Tennessee Flag Inside Tennessee State ShapeTennessee is only a few steps away from announcing how a mobile sportsbook will be run and operated in the state, but differences in the rules governing how it will be regulated is causing an unexpected delay in sports betting being officially launched in the state.

While sports betting became legal over six months ago, the rules finalizing how the licensees will operate is taking longer than expected, and its mostly due to differences in opinions. Currently, the delay is finalizing the rules has been pushed back four separate times.

After a set of meetings were held on Tuesday and Wednesday in an effort to lock down the final form of Tennessee sports betting rules, its gaining public commentary.

Public Comments in Response to Proposed Rules

The rule that seems to be getting the most attention is a clause stating that licensed operators would be required to keep a minimum of 85% of all wagers placed. The issue that people are taking with this is that it’s not working in tandem with sports betting, and is instead more similar to a fixed matrix lottery.

Critics of the 85 percent cap believe the percentage is too low, and handicaps winners earning, restricting the amount that might receive.

Robert Walker, Director of Sportsbook Operations for US Booking and veteran Las Vegas oddsmaker, had this insight to give:

“Any cap or in this case mandatory hold puts a brake on competition.  A straight bet with a 20 cent line (-110 on both sides) is a 4.5% theoretical hold.  In reality we hold much lower than that due to line movement.  Let’s say 3% for arguments sake and our return to players is 97%.

Historically books in Nevada hold much less than 8%. Any type cap like this will eliminate large straight bets as well, forcing those players offshore. We don’t quite understand the repercussions of not holding 8%, however, so there may be some room to maneuver.

At the end of the day handle and hold percentage mean very little. Revenue is all that matters. Any cap negatively impacts our ability to seek optimal revenue.

Locking Down a New Model Hasn’t Been Easy

Tennessee is unique is their rise to legalized sports betting, because they don’t have any land-based casinos or a gaming commission to model their rules on.

“We are the only state that has enacted a statute like this that is solely mobile sports betting,” said Lottery Board Commission Chair, Susan Lanigan. “So, no brick and mortar. we don’t have a gaming commission. We don’t have casinos; so, there’s not a model out there that we can easily follow. So, to a large degree, we’re having to figure this out from scratch. So, it does take time.”
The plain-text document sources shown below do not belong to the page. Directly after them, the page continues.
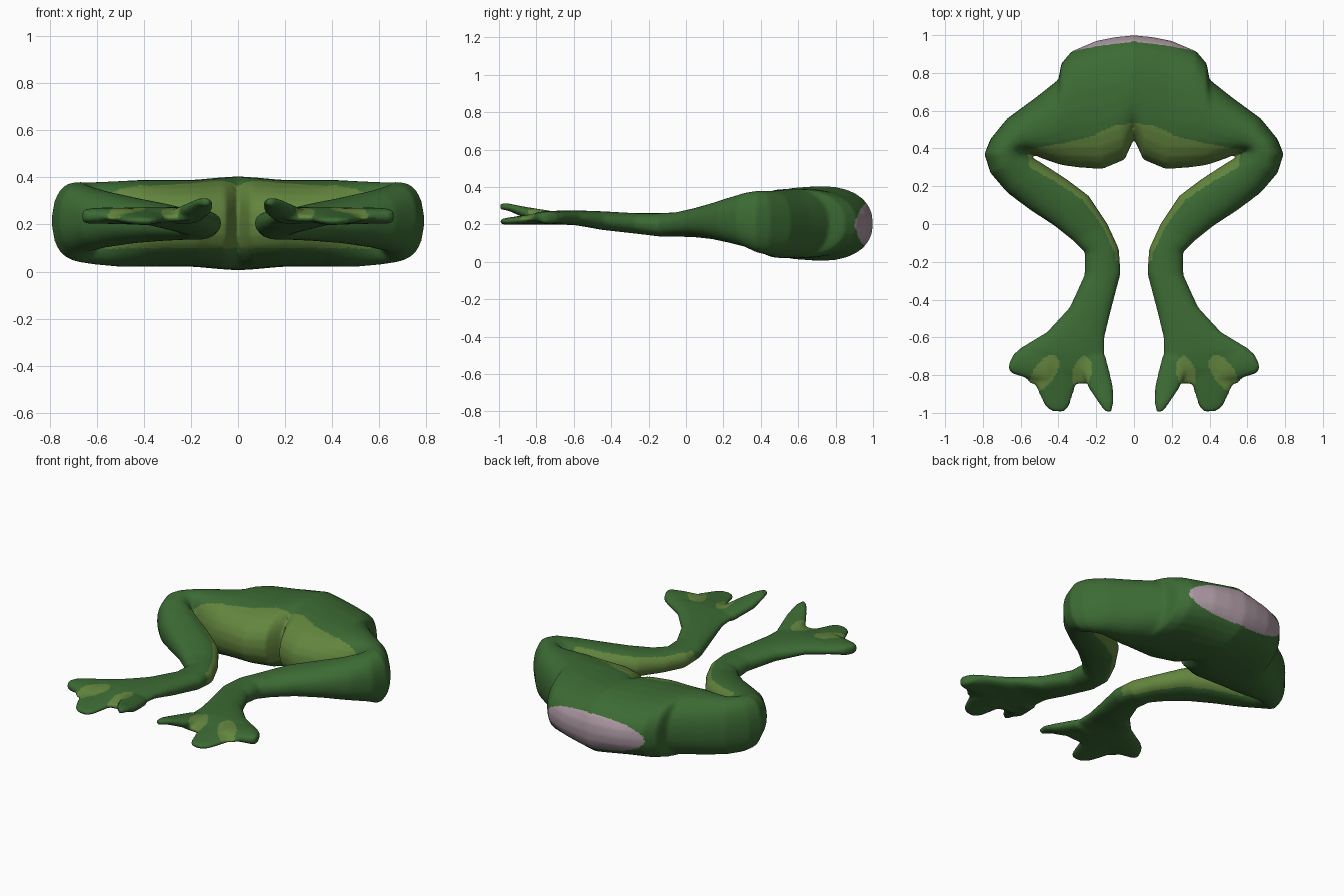
import bpy, bmesh, math
from mathutils import Vector

if "Cube" in bpy.data.objects:
    bpy.data.objects.remove(bpy.data.objects["Cube"])

SIDES = 28

# each rib: inner x, inner y, outer x, outer y, bottom z, top z
thigh = [
    (0, .45, 0, 1.0, .005, .405), (.05, .34, .1, .99, .01, .40),
    (.17, .29, .2, .97, .02, .39), (.30, .30, .33, .915, .02, .39),
    (.37, .31, .385, .85, .02, .39), (.41, .32, .40, .765, .02, .39),
    (.48, .345, .52, .67, .02, .385), (.55, .375, .67, .56, .03, .38),
    (.58, .39, .76, .45, .04, .38), (.585, .385, .792, .37, .05, .38)]
shin = [
    (.575, .37, .76, .27, .08, .37), (.5, .33, .67, .165, .10, .345),
    (.36, .24, .55, .075, .12, .315), (.24, .15, .42, -.01, .13, .29),
    (.14, 0, .32, -.09, .135, .265), (.08, -.13, .26, -.15, .135, .26),
    (.07, -.26, .262, -.27, .15, .26)]
foot = [
    (.12, -.45, .34, -.44, .17, .27), (.155, -.6, .46, -.57, .195, .275),
    (.155, -.69, .61, -.66, .2, .275), (.15, -.76, .61, -.77, .205, .265),
    (.2, -.845, .55, -.85, .21, .24)]
toes = [
    [(.15, -.7, .3, -.72, .2, .27), (.11, -.86, .24, -.87, .235, .295),
     (.108, -.95, .19, -.945, .272, .312), (.12, -1.0, .155, -.99, .28, .312)],
    [(.3, -.68, .5, -.68, .2, .275), (.31, -.86, .52, -.86, .2, .25),
     (.34, -.96, .475, -.96, .198, .235), (.37, -.995, .44, -.99, .202, .228)],
    [(.45, -.84, .45, -.62, .2, .27), (.57, -.815, .57, -.64, .203, .272),
     (.64, -.795, .635, -.685, .203, .268), (.662, -.775, .66, -.735, .21, .26)]]


def loft(bm, ribs, cap_start=True):
    """Skin rounded cross-sections spanned between two outline points."""
    rings = []
    for ax, ay, bx, by, z0, z1 in ribs:
        ring = []
        for i in range(SIDES):
            t = 2 * math.pi * i / SIDES
            c, s = math.cos(t), math.sin(t)
            c = math.copysign(abs(c) ** .88, c)
            s = math.copysign(abs(s) ** .88, s)
            ring.append(bm.verts.new(((ax + bx) / 2 + c * (bx - ax) / 2,
                                      (ay + by) / 2 + c * (by - ay) / 2,
                                      (z0 + z1) / 2 + s * (z1 - z0) / 2)))
        rings.append(ring)
    for r, q in zip(rings, rings[1:]):
        for i in range(SIDES):
            j = (i + 1) % SIDES
            bm.faces.new((r[i], r[j], q[j], q[i]))
    bm.faces.new(rings[-1])
    if cap_start:
        bm.faces.new(rings[0])


# one half of the body, open on the centre plane
bm = bmesh.new()
loft(bm, thigh + shin + foot, cap_start=False)
for toe in toes:
    loft(bm, toe)
bmesh.ops.recalc_face_normals(bm, faces=bm.faces)
mesh = bpy.data.meshes.new("frog_legs")
bm.to_mesh(mesh)
bm.free()
legs = bpy.data.objects.new("frog_legs", mesh)
bpy.context.collection.objects.link(legs)
bpy.context.view_layer.objects.active = legs
legs.select_set(True)

# mirror, fuse into one skin, soften
m = legs.modifiers.new("mirror", 'MIRROR')
m.merge_threshold = .001
m = legs.modifiers.new("fuse", 'REMESH')
m.mode = 'VOXEL'
m.voxel_size = .01
m = legs.modifiers.new("soften", 'SMOOTH')
m.factor = .5
m.iterations = 8
for name in ("mirror", "fuse", "soften"):
    bpy.ops.object.modifier_apply(modifier=name)

for name, col in (("skin_green", (.045, .145, .034)),
                  ("pale_green", (.125, .235, .048)),
                  ("cut_flesh", (.42, .32, .37))):
    mat = bpy.data.materials.new(name)
    mat.diffuse_color = (*col, 1)
    mat.use_nodes = True
    mat.node_tree.nodes["Principled BSDF"].inputs["Base Color"].default_value = mat.diffuse_color
    legs.data.materials.append(mat)

# top edge of the pale inner thigh: x, y
EDGE = [(0, .535), (.1, .525), (.22, .465), (.37, .43), (.6, .385)]


def thigh_edge(x):
    for (x0, y0), (x1, y1) in zip(EDGE, EDGE[1:]):
        if x <= x1:
            return y0 + (y1 - y0) * (x - x0) / (x1 - x0)
    return -9


def patch(x, y, cx, cy, rx, ry, lean):
    """Oval spot on the foot."""
    dx = x - cx + lean * (y - cy)
    return (dx / rx) ** 2 + ((y - cy) / ry) ** 2 < 1


def colour(c, n):
    side = 1 if c.x >= 0 else -1
    x, y, z = abs(c.x), c.y, c.z
    # waist cut
    if y > .8 and (x / .34) ** 2 + ((z - .2) / .11) ** 2 < 1:
        return 2
    # inner thigh, above the gap between thigh and shin
    gap = .09 + .51 * x
    if y > gap:
        return 1 if y < thigh_edge(x) and z > .1 else 0
    # inner shin
    if y > -.2 and x < .56 and -n.x * side * .8 + n.y * .6 > .5:
        return 1
    # webbing spots on top of the feet
    if n.z > .1 and (patch(x, y, .275, -.79, .05, .09, .15)
                     or patch(x, y, .475, -.79, .065, .095, .45)):
        return 1
    return 0


for p in legs.data.polygons:
    p.material_index = colour(p.center, p.normal)
    p.use_smooth = True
The board will continue to put their heads together with legislature on this matter as the process continues. The main hope at this point is that sports betting will be a possibility for Tennessee residents in time for football season this fall.